Long story short, it’s hard to stay on top of our favorite comics, so here’s a breakdown of current comic book storylines. Spoilers abound!
- Photo: Marvel Comics
Steve Rogers has aligned with the Nazis... just kidding. He has aligned with Hydra, though. For real. Turns out Red Skull predestined him to be a Hydra asset by rewriting his past, making him an undercover Hydra agent all along.
Unfortunately for Red Skull, Steve just killed the mad despot to become the unrivaled leader of Hydra. So, Steve believes in Hydra's mission in all aspects (except for Nazism). He draws the line somewhere, at least. He's also, pretty transparently, drawing inspiration from Donald Trump's presidency of the United States. Previous issues have seen him call into question the legitimacy of "fake news," and use profiling tactics to keep certain people out of the country or in internment camps.
- Photo: Marvel
Deadpool is actually having misgivings about his current allegiance. He has aligned with Captain America out of a sense of loyalty, but Cap is working for Hydra, and Deadpool is having trouble coming to terms with being a thug for an autocracy: "I'm TOTALLY behind this new government. America is kind of having a nervous breakdown right now."
If it sounds like the Merc with a Mouth is trying to convince himself, that's because he is. His daughter doesn't approve of what he's doing, and, more than anything else, that gives him pause. While he's still the witty pain in the ass he's always been, Deadpool actually has some serious emotional depth in Deadpool #31 and #32.

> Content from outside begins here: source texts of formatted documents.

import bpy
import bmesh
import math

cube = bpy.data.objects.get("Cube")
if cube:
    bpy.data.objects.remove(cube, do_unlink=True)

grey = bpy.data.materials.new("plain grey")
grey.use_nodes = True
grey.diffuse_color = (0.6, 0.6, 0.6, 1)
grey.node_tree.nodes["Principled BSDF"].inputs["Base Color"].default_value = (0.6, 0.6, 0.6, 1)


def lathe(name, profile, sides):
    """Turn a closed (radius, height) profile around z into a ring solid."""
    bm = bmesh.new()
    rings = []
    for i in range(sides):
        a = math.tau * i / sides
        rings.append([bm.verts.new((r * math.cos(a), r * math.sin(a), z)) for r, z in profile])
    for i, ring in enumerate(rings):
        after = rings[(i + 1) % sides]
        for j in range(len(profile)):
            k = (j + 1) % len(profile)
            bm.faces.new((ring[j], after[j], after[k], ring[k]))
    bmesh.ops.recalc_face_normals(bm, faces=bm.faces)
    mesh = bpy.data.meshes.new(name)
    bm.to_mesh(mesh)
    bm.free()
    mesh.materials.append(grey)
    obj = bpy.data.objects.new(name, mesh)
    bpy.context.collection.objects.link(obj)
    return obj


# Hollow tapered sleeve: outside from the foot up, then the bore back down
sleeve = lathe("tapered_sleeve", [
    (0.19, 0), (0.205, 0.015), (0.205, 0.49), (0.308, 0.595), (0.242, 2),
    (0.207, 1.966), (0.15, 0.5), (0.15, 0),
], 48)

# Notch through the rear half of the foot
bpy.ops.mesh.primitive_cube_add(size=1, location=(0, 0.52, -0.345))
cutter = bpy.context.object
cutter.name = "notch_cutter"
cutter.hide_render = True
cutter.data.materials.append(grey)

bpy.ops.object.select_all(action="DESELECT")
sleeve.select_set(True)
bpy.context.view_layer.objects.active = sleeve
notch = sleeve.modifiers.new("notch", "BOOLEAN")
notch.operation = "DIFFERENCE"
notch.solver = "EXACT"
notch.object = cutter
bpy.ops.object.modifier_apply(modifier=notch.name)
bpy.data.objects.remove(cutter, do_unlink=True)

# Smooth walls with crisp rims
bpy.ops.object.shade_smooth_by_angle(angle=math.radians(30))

- Photo: DC Comics
Okay, so Wonder Woman's current comic book continuity isn't an exact match for her story in the phenomenal film starring Gal Gadot, but the movie was heavily influenced by her DC Rebirth continuity. Like in the film, Diana has left Themyscira, never to return. She faced off against Ares, but it wasn't a physical battle. Instead, she overcame his nature with the power of love (it sounds kind of lame, but it was actually pretty great). Oh, and in the comic book Cheetah is also involved.
See, longtime Wonder Woman villain Cheetah is now something of a tragic and sympathetic character. She is still an antagonist of sorts, but certainly not a full-fledged villain. It remains to be seen what will come of her storyline, but don't be surprised if we see a version of Cheetah in the Wonder Woman sequel.
- Photo: Marvel Comics
Okay, so this kind of depends which Spidey you're looking for. In the current continuity, the "real" Spider-Man is Miles Morales. He's mostly busy slinging web and making out with Gwen Stacy, AKA Spider-Gwen.
Peter Parker and Parker Industries, meanwhile, have gone global in The Amazing Spider-Man. Peter is about to face off against a new and improved Doc Ock – The Superior Octopus – who has become much more dangerous after his stint in Spidey's body/mind. His alliance with Steve Rogers and Hydra poses a serious challenge for all Spider-Men and Women.